# Day 168: Household Electricity

Today we discussed house hold applications of the elctrical concepts developed in the unit. This is the only day of the entire year I used a power point.  I posted it last night so the students could (hopefully) look through it before we discussed it.  I centered it around how what we developed with little bulbs and cells still basically applies to houses also.  There were several demonstrations along the way:  (Sorry, forgot to take pics)

1. To differentiate between DC and AC:  I connected a set of 2 D cells to a Vernier voltage probe, and gathered 5 seconds of data. Nice horizontal positive electric potential graph, switch the polarity and gather again, a nice negative graph… but still constant and in one direction hence direct current.

2.  I used a magnet, a pick-up coil and a galvanometer as a little generator to show electromagnetic induction.  We also have an old hand generator that I connected to a strange little AC bulb.  It shows that the light alternates back and forth.  I then connected an AC source to the Vernier voltage probe and collected some data.. it shows the graph alternating between +V and -V… hence alternating current.

3. Showed them a circuit set up with some bi-color LEDS.  Connected to an DC source and spin, a solid circle or either red light or green light is seen.  Now connect it to an AC source and spin and the circle of light is red-black-green-black… as it spins.  Nicely shows how the electric potential drops to zero.

4.  I set up a little circuit… a lamp, a fan and a hair dryer.  These were plugged into a power strip and a modified outlet (set up to connect an AC ammeter and voltmeter) and turned on one at a time.  THe students can see the current increasing as the devices are added because resistance is dropping.  I would really like to be able to set this up with a circuit breaker so it would trip as I continue to add devices.

5. Finally we learn how to use the electric potential, the current and the time a device is used, along with the charge per kilowatt-hour to determine the cost of using a device.  The device we used wa a hot dogger. A rather crude device with two nails connected to a cord that is plugged into the modified outlet.  We time how long it takes to cook the hot dog, then calculate the cost.

General Physics:

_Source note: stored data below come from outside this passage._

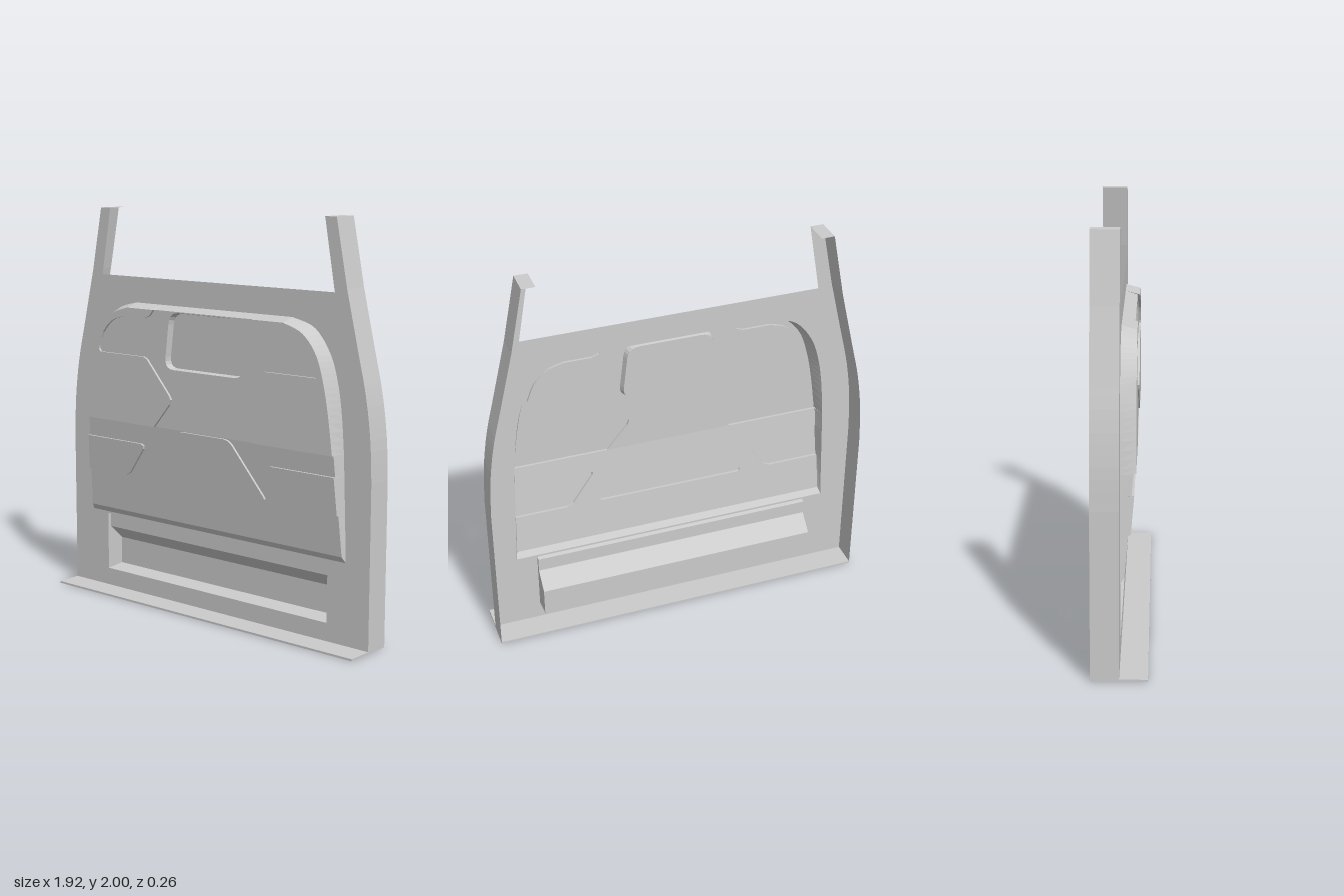
import * as THREE from 'three';

const mat = new THREE.MeshStandardMaterial({ color: 0xcccccc, side: THREE.DoubleSide });
const DEPTH = 0.13, PAD = 0.012, SILL = 0.92;

// Height of the pressed face: flat above the crease, sloping back below it
const faceZ = (y) => (y >= SILL ? 0.06 : 0.02 + ((y - 0.44) / 0.48) * 0.04);
const flat = (z) => () => z;
const raised = (off) => (y) => faceZ(y) + off;

const mirror = (pts, s) => pts.map(([x, y]) => [x * s, y]);
const bothSides = (pts) => [...pts, ...mirror(pts, -1).reverse()];
const spline = (pts, n) =>
  new THREE.SplineCurve(pts.map((p) => new THREE.Vector2(...p))).getPoints(n).map((v) => [v.x, v.y]);

// Polygon with rounded corners
function rounded(pts, r) {
  const path = [];
  const V = pts.map((p) => new THREE.Vector2(...p));
  V.forEach((p, i) => {
    const a = V[(i + V.length - 1) % V.length], b = V[(i + 1) % V.length];
    const p0 = p.clone().add(a.clone().sub(p).setLength(r));
    const p1 = p.clone().add(b.clone().sub(p).setLength(r));
    new THREE.QuadraticBezierCurve(p0, p, p1).getPoints(5).forEach((q) => path.push([q.x, q.y]));
  });
  return path;
}

export function createModel() {
  const group = new THREE.Group();

  const add = (name, geo) => {
    const mesh = new THREE.Mesh(geo, mat);
    mesh.name = name;
    group.add(mesh);
  };

  // Sheet cut from an outline, laid on the height rule z(y)
  const sheet = (name, outline, z, holes = []) => {
    const vec = (pts) => pts.map((p) => new THREE.Vector2(...p));
    const shape = new THREE.Shape(vec(outline));
    holes.forEach((h) => shape.holes.push(new THREE.Path(vec(h))));
    const geo = new THREE.ShapeGeometry(shape).toNonIndexed();
    const pos = geo.attributes.position;
    for (let i = 0; i < pos.count; i++) pos.setZ(i, z(pos.getY(i)));
    geo.computeVertexNormals();
    add(name, geo);
  };

  // Ribbon joining two outlines of equal length
  const ribbon = (name, a, za, b, zb, closed = false) => {
    const v = [];
    const n = a.length;
    for (let i = 0; i < (closed ? n : n - 1); i++) {
      const j = (i + 1) % n;
      const P = (p, z) => [p[0], p[1], z(p[1])];
      const [A, B, C, D] = [P(a[i], za), P(a[j], za), P(b[j], zb), P(b[i], zb)];
      v.push(...A, ...B, ...C, ...A, ...C, ...D);
    }
    const geo = new THREE.BufferGeometry();
    geo.setAttribute('position', new THREE.Float32BufferAttribute(v, 3));
    geo.computeVertexNormals();
    add(name, geo);
  };

  // Outlines of the right-hand half, from the bottom up
  const outer = [[0.96, 0], [0.96, 0.6],
    ...spline([[0.96, 0.8], [0.95, 1], [0.922, 1.2], [0.875, 1.4], [0.808, 1.68]], 16), [0.745, 2]];
  const rimOut = spline([[0.805, 0.92], [0.79, 1.1], [0.765, 1.25], [0.72, 1.38], [0.63, 1.49], [0.5, 1.53]], 24);
  const rimIn = spline([[0.79, 0.92], [0.765, 1.1], [0.735, 1.25], [0.69, 1.38], [0.61, 1.47], [0.5, 1.51]], 24);
  const lowOut = [[0.825, 0.41], [0.817, 0.62], [0.8171, 0.62], [0.809, 0.82], [0.8091, 0.82], [0.805, SILL]];
  const lowIn = [[0.815, 0.44], [0.805, 0.64], [0.805, 0.64], [0.795, 0.82], [0.795, 0.82], [0.79, SILL]];

  // Edge between the cross-shaped web and the upper side pads
  const webEdge = [[0.32, SILL], [0.215, 1.045], [0.205, 1.07], [0.215, 1.09], [0.365, 1.26], [0.39, 1.27],
    [0.69, 1.27], [0.702, 1.285],
    ...spline([[0.7, 1.3], [0.665, 1.38], [0.6, 1.44], [0.52, 1.465]], 10),
    [0.38, 1.465], [0.345, 1.48], [0.32, 1.51]];

  // Door skin with the window opening and openings for the pressings
  const well = [[0.72, 0.1], [0.72, 0.4]];
  const bulge = bothSides([lowOut[0], ...rimOut]);
  sheet('doorSkin', bothSides([...outer, [0.68, 2], [0.74, 1.66]]), flat(0), [bulge, bothSides(well)]);

  // Cross-shaped web with the upper centre pocket
  const pocket = rounded([[0.255, 1.22], [0.22, 1.505], [-0.22, 1.505], [-0.255, 1.22]], 0.06);
  const pocketFloor = pocket.map(([x, y]) => [x * 0.96, 1.363 + (y - 1.363) * 0.96]);
  sheet('crossWeb', bothSides(webEdge), faceZ, [pocket]);
  ribbon('pocketWall', pocket, faceZ, pocketFloor, flat(0.03), true);
  sheet('pocketFloor', pocketFloor, flat(0.03));

  // Lower sloping face with its raised centre pad
  const pad = rounded([[-0.39, 0.64], [0.39, 0.64], [0.17, 0.917], [-0.17, 0.917]], 0.035);
  const sidePad = [[0.795, 0.82], [0.42, 0.82], [0.403, 0.812], [0.405, 0.795],
    [0.51, 0.655], [0.54, 0.64], [0.805, 0.64]];
  sheet('lowerFace', bothSides([lowIn[0], ...[...sidePad].reverse(), [0.79, SILL]]), faceZ, [pad]);
  sheet('centrePad', pad, raised(PAD));
  ribbon('centrePadEdge', pad, faceZ, pad, raised(PAD), true);

  for (const s of [1, -1]) {
    const m = (pts) => mirror(pts, s);
    // Side flange and top cap of the window post
    ribbon('sideFlange', m(outer), flat(0), m(outer), flat(-DEPTH));
    const cap = m([[0.745, 2], [0.68, 2]]);
    ribbon('postCap', cap, flat(0), cap, flat(-DEPTH));

    // Raised pads and their steps
    sheet('upperPad', m([...webEdge, ...[...rimIn].reverse()]), raised(PAD));
    ribbon('upperPadEdge', m(webEdge), faceZ, m(webEdge), raised(PAD));
    const under = m([[0.32, SILL], [0.79, SILL]]);
    ribbon('upperPadLowerEdge', under, faceZ, under, raised(PAD));
    sheet('lowerPad', m(sidePad), raised(PAD));
    ribbon('lowerPadEdge', m(sidePad), faceZ, m(sidePad), raised(PAD));

    // Sloping rim of the pressing
    ribbon('upperRim', m(rimOut), flat(0), m(rimIn), raised(PAD));
    ribbon('topRim', m([[0.5, 1.53], [0.32, 1.53]]), flat(0), m([[0.5, 1.51], [0.32, 1.51]]), raised(PAD));
    [[0, 0], [2, PAD], [4, 0]].forEach(([i, off]) =>
      ribbon('lowerRim', m(lowOut.slice(i, i + 2)), flat(0), m(lowIn.slice(i, i + 2)), raised(off)));
  }
  ribbon('topRim', [[-0.32, 1.53], [0.32, 1.53]], flat(0), [[-0.32, 1.51], [0.32, 1.51]], faceZ);
  ribbon('bottomRim', [[-0.825, 0.41], [0.825, 0.41]], flat(0), [[-0.815, 0.44], [0.815, 0.44]], faceZ);

  // Stepped well near the bottom, pressed towards the back: [y, z] section
  const section = [[0.4, 0], [0.395, -0.02], [0.325, -0.02], [0.25, -0.1], [0.11, -0.1], [0.1, 0]];
  for (let i = 0; i < section.length - 1; i++) {
    const [[y0, z0], [y1, z1]] = [section[i], section[i + 1]];
    ribbon('lowerWell', [[-0.72, y0], [0.72, y0]], flat(z0), [[-0.72, y1], [0.72, y1]], flat(z1));
    for (const x of [-0.72, 0.72]) {
      const geo = new THREE.BufferGeometry().setFromPoints(
        [[y0, 0], [y0, z0], [y1, z1], [y0, 0], [y1, z1], [y1, 0]].map(([y, z]) => new THREE.Vector3(x, y, z)));
      geo.computeVertexNormals();
      add('wellEnd', geo);
    }
  }

  // Bottom plate reaching in front of and behind the skin
  const plate = new THREE.BoxGeometry(1.92, 0.01, 2 * DEPTH);
  plate.translate(0, 0.005, 0);
  add('bottomPlate', plate);

  return group;
}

Today was all about complex circiuts for this group.  They also worked in small groups to solve an easier problem with multiple meters.  Tomorrow, we will have the same house hold electricity discussion the Advanced kids had today.